Sumary of Climate change ‘will take all of our focus,’ Hancock Whitney CEO says:
- As a boy, Hancock Whitney CEO John Hairston fished in the waters off Grand Isle, Louisiana, a well-used launching point for explorations of coastal estuaries.
- 29, all but a handful of homes and businesses are uninhabitable, Hairston said in a recent interview.
- But more rural areas like Grand Isle could take years to recover, said Hairston, who grew up in nearby Mississippi.
- For Gulfport, Mississippi-based Hancock Whitney and other Gulf Coast banks, hurricane cleanup and recovery has become as much of an annual ritual as the shareholder meeting.
- Now Hairston is grappling publicly with climate change in a way that many bankers have been reluctant to do.
- Addressing climate change “will take all of our focus and thoughtfulness,” Hairston said.
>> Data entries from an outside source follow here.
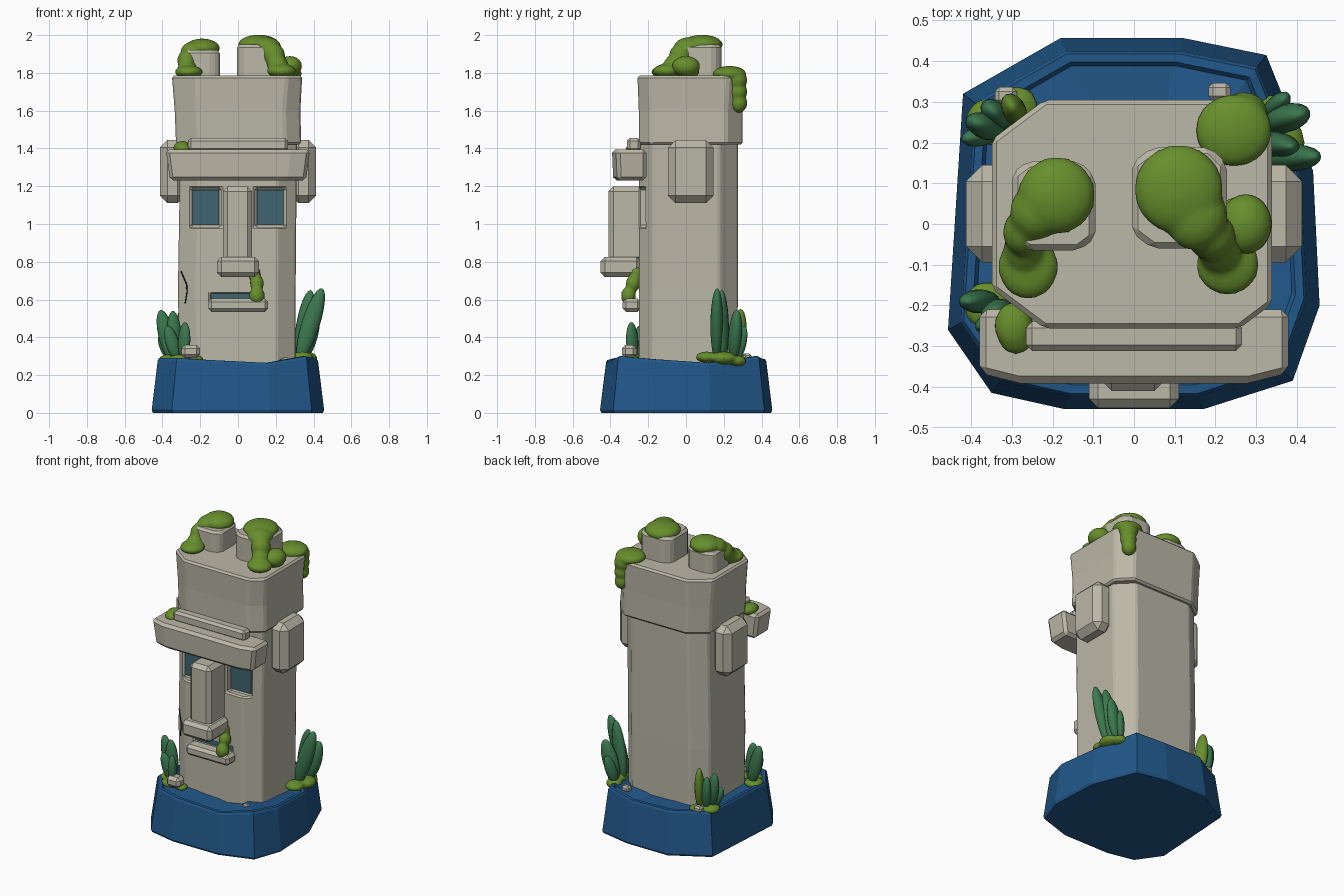
import bpy, bmesh
from mathutils import Vector, Matrix

if "Cube" in bpy.data.objects:
    bpy.data.objects.remove(bpy.data.objects["Cube"], do_unlink=True)


def material(name, rgb):
    m = bpy.data.materials.new(name)
    m.use_nodes = True
    m.diffuse_color = (*rgb, 1)
    m.node_tree.nodes["Principled BSDF"].inputs["Base Color"].default_value = (*rgb, 1)
    return m


STONE = material("pale stone", (0.50, 0.48, 0.39))
BLUE = material("deep blue", (0.015, 0.095, 0.25))
MOSS = material("moss green", (0.135, 0.27, 0.025))
LEAF = material("leaf green", (0.045, 0.19, 0.08))
TEAL = material("dark teal", (0.05, 0.13, 0.165))
CRACK = material("crack black", (0.01, 0.01, 0.01))


def finish(bm, name, mat, bevel=0):
    bmesh.ops.recalc_face_normals(bm, faces=bm.faces)
    me = bpy.data.meshes.new(name)
    bm.to_mesh(me)
    bm.free()
    ob = bpy.data.objects.new(name, me)
    bpy.context.collection.objects.link(ob)
    me.materials.append(mat)
    if bevel:
        b = ob.modifiers.new("bevel", "BEVEL")
        b.width, b.segments, b.limit_method = bevel, 1, "ANGLE"
    return ob


def loft(name, rings, mat, bevel=0):
    """Closed solid through rings of equal point count."""
    bm = bmesh.new()
    vs = [[bm.verts.new(p) for p in r] for r in rings]
    n = len(vs[0])
    for a, b in zip(vs, vs[1:]):
        for i in range(n):
            bm.faces.new((a[i], a[(i + 1) % n], b[(i + 1) % n], b[i]))
    bm.faces.new(vs[0][::-1])
    bm.faces.new(vs[-1])
    return finish(bm, name, mat, bevel)


def block(name, x, y, z, mat=STONE, bevel=0.015):
    rings = [[(x[0], y[0], h), (x[1], y[0], h), (x[1], y[1], h), (x[0], y[1], h)] for h in z]
    return loft(name, rings, mat, bevel)


def octagon(x0, x1, y0, y1, cl, cr, z):
    """Rectangle with cut corners, left cut cl and right cut cr."""
    k = 0.75
    return [(x0 + cl, y0, z), (x1 - cr, y0, z), (x1, y0 + cr * k, z), (x1, y1 - cr, z),
            (x1 - cr, y1, z), (x0 + cl, y1, z), (x0, y1 - cl * k, z), (x0, y0 + cl * k, z)]


def smooth(ob):
    for p in ob.data.polygons:
        p.use_smooth = True


def moss(name, blobs):
    """Overlapping ellipsoids fused into one soft lump."""
    bm = bmesh.new()
    for x, y, z, rx, ry, rz in blobs:
        bmesh.ops.create_icosphere(bm, subdivisions=3, radius=1, matrix=Matrix.Translation(
            (x, y, z)) @ Matrix.Diagonal((rx, ry, rz, 1)))
    ob = finish(bm, name, MOSS)
    r = ob.modifiers.new("fuse", "REMESH")
    r.mode, r.voxel_size, r.use_smooth_shade = "VOXEL", 0.01, True
    s = ob.modifiers.new("soften", "SMOOTH")
    s.iterations = 4
    smooth(ob)


def leaf(name, base, tip, width, mat=LEAF):
    a, b = Vector(base), Vector(tip)
    d = b - a
    m = (Matrix.Translation((a + b) / 2) @ d.to_track_quat("Z", "Y").to_matrix().to_4x4()
         @ Matrix.Diagonal((width * 0.7, width, d.length / 2, 1)))
    bm = bmesh.new()
    bmesh.ops.create_uvsphere(bm, u_segments=14, v_segments=12, radius=1, matrix=m)
    smooth(finish(bm, name, mat))


def cut(target, cutters):
    for c in cutters:
        m = target.modifiers.new("cut", "BOOLEAN")
        m.object, m.operation, m.solver = c, "DIFFERENCE", "EXACT"
    dg = bpy.context.evaluated_depsgraph_get()
    me = bpy.data.meshes.new_from_object(target.evaluated_get(dg))
    target.modifiers.clear()
    target.data = me
    for c in cutters:
        bpy.data.objects.remove(c, do_unlink=True)


# Faceted base with a thin rim
outline = [(-.18, .457), (.12, .457), (.325, .415), (.44, .13), (.456, -.2), (.39, -.385),
           (.17, -.455), (-.17, -.455), (-.35, -.415), (-.457, -.26), (-.42, .32)]
tops = [.285, .28, .30, .265, .285, .30, .265, .28, .29, .29, .285]
rim = lambda s, dz: [(x * s, y * s, h + dz) for (x, y), h in zip(outline, tops)]
loft("base", [[(x * .985, y * .985, 0) for x, y in outline], [(x, y, .015) for x, y in outline],
              rim(.93, -.012), rim(.915, 0), rim(.87, 0), rim(.85, -.012), rim(.3, -.01)], BLUE)

# Tower body with eye sockets and mouth slot
body = loft("body", [octagon(-.31, .305, -.25, .27, .1, .1, .2),
                     octagon(-.318, .305, -.25, .275, .1, .1, .65),
                     octagon(-.305, .312, -.25, .275, .1, .1, 1.44)], STONE)
sockets = [block("eye_cutter", sorted((s * .09, s * .25)), (-.4, -.2), (.985, 1.19), STONE, 0)
           for s in (-1, 1)]
cut(body, sockets + [block("mouth_cutter", (-.145, .13), (-.4, -.215), (.59, .635), STONE, 0)])
b = body.modifiers.new("bevel", "BEVEL")
b.width, b.segments, b.limit_method = .01, 1, "ANGLE"
for s, side in ((-1, "right"), (1, "left")):
    block(side + "_eye", sorted((s * .1, s * .242)), (-.209, -.199), (.997, 1.18), TEAL, 0)
    block(side + "_ear", sorted((s * .28, s * .413)), (-.095, .145), (1.11, 1.445), STONE, .04)
block("mouth", (-.143, .128), (-.224, -.214), (.592, .633), TEAL, 0)

# Flared crown
loft("crown", [octagon(-.328, .335, -.25, .30, .12, .085, 1.42),
               octagon(-.335, .33, -.25, .30, .12, .085, 1.6),
               octagon(-.35, .34, -.257, .305, .13, .08, 1.785)], STONE, .012)


# Brow, nose and lip
def brow_ring(w, front, z):
    return [(-w, -.21, z), (-w, front + .025, z), (-w + .1, front, z), (w - .1, front, z),
            (w, front + .025, z), (w, -.21, z)]


loft("brow", [brow_ring(.36, -.385, 1.23), brow_ring(.382, -.392, 1.395)], STONE, .018)
block("brow_ledge", (-.265, .265), (-.312, -.24), (1.385, 1.455))
block("nose_bridge", (-.08, .075), (-.41, -.19), (.8, 1.198), STONE, .025)
block("nose_tip", (-.11, .11), (-.452, -.24), (.72, .825), STONE, .022)
block("lip", (-.157, .16), (-.335, -.24), (.535, .605), STONE, .018)

# Posts on the crown
loft("right_post", [octagon(-.3, -.095, -.065, .155, .04, .04, z) for z in (1.77, 1.92)], STONE, .015)
loft("left_post", [octagon(-.005, .228, -.06, .188, .05, .04, z) for z in (1.77, 1.95)], STONE, .015)

# Crack on the face
cu = bpy.data.curves.new("crack", "CURVE")
cu.dimensions, cu.bevel_depth, cu.bevel_resolution = "3D", .004, 0
path = [(-.302, -.188, .75), (-.272, -.21, .68), (-.27, -.212, .64), (-.28, -.204, .58)]
sp = cu.splines.new("POLY")
sp.points.add(len(path) - 1)
for p, co in zip(sp.points, path):
    p.co = (*co, 1)
cu.materials.append(CRACK)
bpy.context.collection.objects.link(bpy.data.objects.new("crack", cu))

# Moss on the stone
moss("right_post_moss", [(-.19, .07, 1.93, .095, .095, .052), (-.24, .03, 1.91, .065, .07, .055),
                         (-.27, -.02, 1.865, .052, .06, .06), (-.27, -.06, 1.82, .05, .06, .05),
                         (-.26, -.105, 1.805, .075, .08, .035)])
moss("left_post_moss", [(.11, .085, 1.95, .11, .11, .052), (.15, .02, 1.935, .08, .085, .055),
                        (.19, -.03, 1.89, .06, .06, .065), (.21, -.06, 1.84, .055, .06, .055),
                        (.23, -.1, 1.81, .078, .075, .038)])
moss("side_blob_moss", [(.275, 0, 1.835, .065, .075, .055), (.26, .01, 1.8, .06, .06, .03)])
moss("back_hanging_moss", [(.245, .23, 1.795, .095, .09, .042), (.27, .27, 1.76, .06, .055, .055),
                           (.275, .275, 1.70, .05, .05, .05), (.275, .28, 1.64, .045, .045, .052)])
moss("brow_moss", [(-.295, -.25, 1.405, .048, .06, .035), (-.29, -.29, 1.4, .04, .03, .025)])
moss("nose_moss", [(.085, -.265, .74, .035, .035, .04), (.1, -.28, .685, .038, .04, .045),
                   (.1, -.305, .62, .042, .04, .05)])

# Moss pads and leaves around the base
moss("left_pad", [(.34, .11, .295, .06, .06, .03), (.36, .2, .29, .06, .07, .035),
                  (.34, .27, .275, .05, .05, .03)])
moss("front_pad", [(-.36, -.2, .285, .06, .06, .026), (-.3, -.27, .285, .07, .05, .026),
                   (-.22, -.28, .285, .04, .04, .02)])
moss("back_pad", [(-.36, .25, .285, .055, .06, .028), (-.29, .29, .28, .055, .05, .025)])
plants = {
    "left": [((.325, .16, .28), (.445, .165, .66), .048), ((.32, .2, .28), (.385, .19, .65), .045),
             ((.34, .25, .28), (.41, .27, .545), .05), ((.33, .27, .28), (.37, .31, .46), .035)],
    "front": [((-.35, -.19, .28), (-.41, -.19, .545), .042), ((-.33, -.21, .28), (-.345, -.215, .54), .04),
              ((-.32, -.24, .28), (-.375, -.25, .46), .036), ((-.29, -.28, .28), (-.28, -.29, .48), .038)],
    "back": [((-.34, .23, .28), (-.39, .25, .52), .045), ((-.33, .26, .28), (-.35, .28, .5), .042),
             ((-.35, .22, .28), (-.41, .21, .42), .035)]}
for group, leaves in plants.items():
    for i, (base, tip, w) in enumerate(leaves):
        leaf(f"{group}_leaf_{i + 1}", base, tip, w)
leaf("back_moss_leaf", (-.29, .27, .28), (-.3, .29, .55), .042, MOSS)

# Small loose stones
for i, (x, y, z, r) in enumerate([(-.25, -.3, .325, .05), (-.315, .315, .295, .027),
                                  (.21, .325, .295, .027), (.25, -.27, .28, .02)]):
    block(f"pebble_{i + 1}", (x - r, x + r), (y - r * .8, y + r * .8), (z - r * .7, z + r * .7), STONE, r * .4)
- Climate change has also become part of Democrats’ debate over the potential renomination of Federal Reserve Chair Jerome Powell, who recently said that the central bank is well positioned to assess climate risk to the financial system but should not be setting climate policy.
- Hancock Whitney has so far spent $2.5 million in its response to Ida, footing the bill for everything from meals, bottled water and hotel rooms for displaced staff to roof repairs and supplying power generators to turn the lights back on in New Orleans.